-- Opening Marker --

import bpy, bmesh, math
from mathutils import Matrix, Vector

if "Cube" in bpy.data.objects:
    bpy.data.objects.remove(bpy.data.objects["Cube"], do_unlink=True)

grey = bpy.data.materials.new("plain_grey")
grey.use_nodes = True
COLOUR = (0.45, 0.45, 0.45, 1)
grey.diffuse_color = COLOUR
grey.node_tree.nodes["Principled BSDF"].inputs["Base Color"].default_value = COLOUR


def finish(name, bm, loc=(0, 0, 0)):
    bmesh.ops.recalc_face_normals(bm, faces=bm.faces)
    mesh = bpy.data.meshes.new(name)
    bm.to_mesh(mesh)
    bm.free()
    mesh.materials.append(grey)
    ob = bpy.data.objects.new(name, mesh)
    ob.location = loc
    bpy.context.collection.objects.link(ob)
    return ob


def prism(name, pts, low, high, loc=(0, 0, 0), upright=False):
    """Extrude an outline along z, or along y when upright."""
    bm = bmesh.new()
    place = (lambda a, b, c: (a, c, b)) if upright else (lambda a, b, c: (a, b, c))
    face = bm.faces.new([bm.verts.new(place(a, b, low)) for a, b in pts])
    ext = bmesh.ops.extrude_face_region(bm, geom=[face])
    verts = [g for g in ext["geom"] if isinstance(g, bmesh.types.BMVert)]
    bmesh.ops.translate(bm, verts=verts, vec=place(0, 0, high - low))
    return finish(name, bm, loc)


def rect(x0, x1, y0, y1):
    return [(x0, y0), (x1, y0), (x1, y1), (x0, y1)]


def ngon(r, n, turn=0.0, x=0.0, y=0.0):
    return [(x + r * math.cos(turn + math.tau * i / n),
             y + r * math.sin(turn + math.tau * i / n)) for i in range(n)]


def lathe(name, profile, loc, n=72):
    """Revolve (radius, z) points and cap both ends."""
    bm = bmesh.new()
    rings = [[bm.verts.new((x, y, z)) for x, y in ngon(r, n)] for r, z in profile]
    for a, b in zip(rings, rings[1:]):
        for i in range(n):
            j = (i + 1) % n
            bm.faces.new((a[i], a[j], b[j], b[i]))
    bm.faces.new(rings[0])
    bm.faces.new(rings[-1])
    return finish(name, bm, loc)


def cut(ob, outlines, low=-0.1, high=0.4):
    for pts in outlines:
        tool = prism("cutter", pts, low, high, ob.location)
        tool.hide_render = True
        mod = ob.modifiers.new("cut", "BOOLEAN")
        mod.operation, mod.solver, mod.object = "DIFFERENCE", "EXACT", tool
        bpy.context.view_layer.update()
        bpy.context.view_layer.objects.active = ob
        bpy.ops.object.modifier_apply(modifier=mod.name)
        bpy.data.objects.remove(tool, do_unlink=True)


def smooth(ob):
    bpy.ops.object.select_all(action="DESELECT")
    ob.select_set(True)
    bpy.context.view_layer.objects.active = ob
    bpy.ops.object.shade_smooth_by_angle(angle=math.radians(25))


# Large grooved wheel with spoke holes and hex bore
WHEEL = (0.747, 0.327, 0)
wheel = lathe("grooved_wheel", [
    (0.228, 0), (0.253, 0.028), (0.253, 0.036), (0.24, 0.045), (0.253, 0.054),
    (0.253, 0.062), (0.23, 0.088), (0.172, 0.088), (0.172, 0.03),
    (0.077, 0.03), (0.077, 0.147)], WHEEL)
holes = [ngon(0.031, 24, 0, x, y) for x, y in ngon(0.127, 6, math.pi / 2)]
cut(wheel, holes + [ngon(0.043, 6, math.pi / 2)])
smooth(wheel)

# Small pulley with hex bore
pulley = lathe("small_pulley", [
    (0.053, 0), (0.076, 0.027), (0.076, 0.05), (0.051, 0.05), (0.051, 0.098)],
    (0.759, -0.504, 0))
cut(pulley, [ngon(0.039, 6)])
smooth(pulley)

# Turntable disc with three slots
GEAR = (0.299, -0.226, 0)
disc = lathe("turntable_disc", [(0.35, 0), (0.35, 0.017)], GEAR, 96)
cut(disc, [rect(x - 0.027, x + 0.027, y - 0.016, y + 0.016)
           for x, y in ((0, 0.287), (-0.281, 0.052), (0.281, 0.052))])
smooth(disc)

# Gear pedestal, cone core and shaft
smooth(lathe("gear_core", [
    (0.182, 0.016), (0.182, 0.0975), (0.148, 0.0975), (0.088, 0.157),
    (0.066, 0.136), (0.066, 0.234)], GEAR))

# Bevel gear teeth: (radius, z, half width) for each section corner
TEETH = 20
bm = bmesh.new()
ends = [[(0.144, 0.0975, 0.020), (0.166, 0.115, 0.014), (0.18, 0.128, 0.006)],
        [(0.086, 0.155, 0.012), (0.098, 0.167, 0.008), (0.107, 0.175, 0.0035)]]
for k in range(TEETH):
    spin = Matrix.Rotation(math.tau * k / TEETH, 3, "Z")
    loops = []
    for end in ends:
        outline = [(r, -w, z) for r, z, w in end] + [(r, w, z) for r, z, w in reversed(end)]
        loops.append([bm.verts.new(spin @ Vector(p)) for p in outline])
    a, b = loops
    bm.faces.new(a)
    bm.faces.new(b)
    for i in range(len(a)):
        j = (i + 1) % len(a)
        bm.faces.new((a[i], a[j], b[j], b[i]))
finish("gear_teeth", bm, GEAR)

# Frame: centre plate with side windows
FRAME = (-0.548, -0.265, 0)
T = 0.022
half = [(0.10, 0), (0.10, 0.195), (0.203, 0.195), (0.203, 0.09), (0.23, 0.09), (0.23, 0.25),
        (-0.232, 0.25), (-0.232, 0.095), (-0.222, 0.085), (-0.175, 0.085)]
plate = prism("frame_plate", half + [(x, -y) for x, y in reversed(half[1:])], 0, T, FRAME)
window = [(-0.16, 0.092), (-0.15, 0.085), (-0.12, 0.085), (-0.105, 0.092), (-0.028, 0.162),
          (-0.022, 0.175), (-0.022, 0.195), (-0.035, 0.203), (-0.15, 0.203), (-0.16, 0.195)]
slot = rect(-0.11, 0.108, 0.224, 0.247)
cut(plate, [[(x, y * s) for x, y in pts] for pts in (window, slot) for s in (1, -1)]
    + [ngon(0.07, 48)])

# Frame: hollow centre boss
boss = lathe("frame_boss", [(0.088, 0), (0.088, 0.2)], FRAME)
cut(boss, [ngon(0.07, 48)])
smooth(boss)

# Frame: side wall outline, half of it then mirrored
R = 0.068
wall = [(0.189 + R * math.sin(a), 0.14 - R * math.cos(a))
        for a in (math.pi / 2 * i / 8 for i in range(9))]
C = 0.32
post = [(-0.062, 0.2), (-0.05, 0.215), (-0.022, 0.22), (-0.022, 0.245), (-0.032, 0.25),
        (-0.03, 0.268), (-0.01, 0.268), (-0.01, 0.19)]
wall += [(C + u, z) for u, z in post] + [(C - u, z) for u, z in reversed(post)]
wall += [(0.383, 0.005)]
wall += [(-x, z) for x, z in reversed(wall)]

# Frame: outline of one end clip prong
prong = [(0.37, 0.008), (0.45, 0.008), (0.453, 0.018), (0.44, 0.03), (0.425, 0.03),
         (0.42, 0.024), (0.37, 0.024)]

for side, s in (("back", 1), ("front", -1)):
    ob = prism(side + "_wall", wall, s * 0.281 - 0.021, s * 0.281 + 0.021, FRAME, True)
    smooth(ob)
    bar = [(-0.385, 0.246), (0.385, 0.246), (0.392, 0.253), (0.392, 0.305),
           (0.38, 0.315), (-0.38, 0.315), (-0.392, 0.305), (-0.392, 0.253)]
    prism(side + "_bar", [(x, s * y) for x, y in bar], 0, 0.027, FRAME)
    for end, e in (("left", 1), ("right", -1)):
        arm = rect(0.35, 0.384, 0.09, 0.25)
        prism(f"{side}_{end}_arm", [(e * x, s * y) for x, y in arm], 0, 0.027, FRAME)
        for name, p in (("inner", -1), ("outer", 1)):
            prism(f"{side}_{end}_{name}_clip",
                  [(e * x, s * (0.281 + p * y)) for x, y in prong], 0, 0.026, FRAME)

-- Closing Marker --

* Directions: Search the data for the string "bmesh" and copy every line where it appears.

* Task solution:
import bpy, bmesh, math
    bmesh.ops.recalc_face_normals(bm, faces=bm.faces)
    bm = bmesh.new()
    ext = bmesh.ops.extrude_face_region(bm, geom=[face])
    verts = [g for g in ext["geom"] if isinstance(g, bmesh.types.BMVert)]
    bmesh.ops.translate(bm, verts=verts, vec=place(0, 0, high - low))
    bm = bmesh.new()
bm = bmesh.new()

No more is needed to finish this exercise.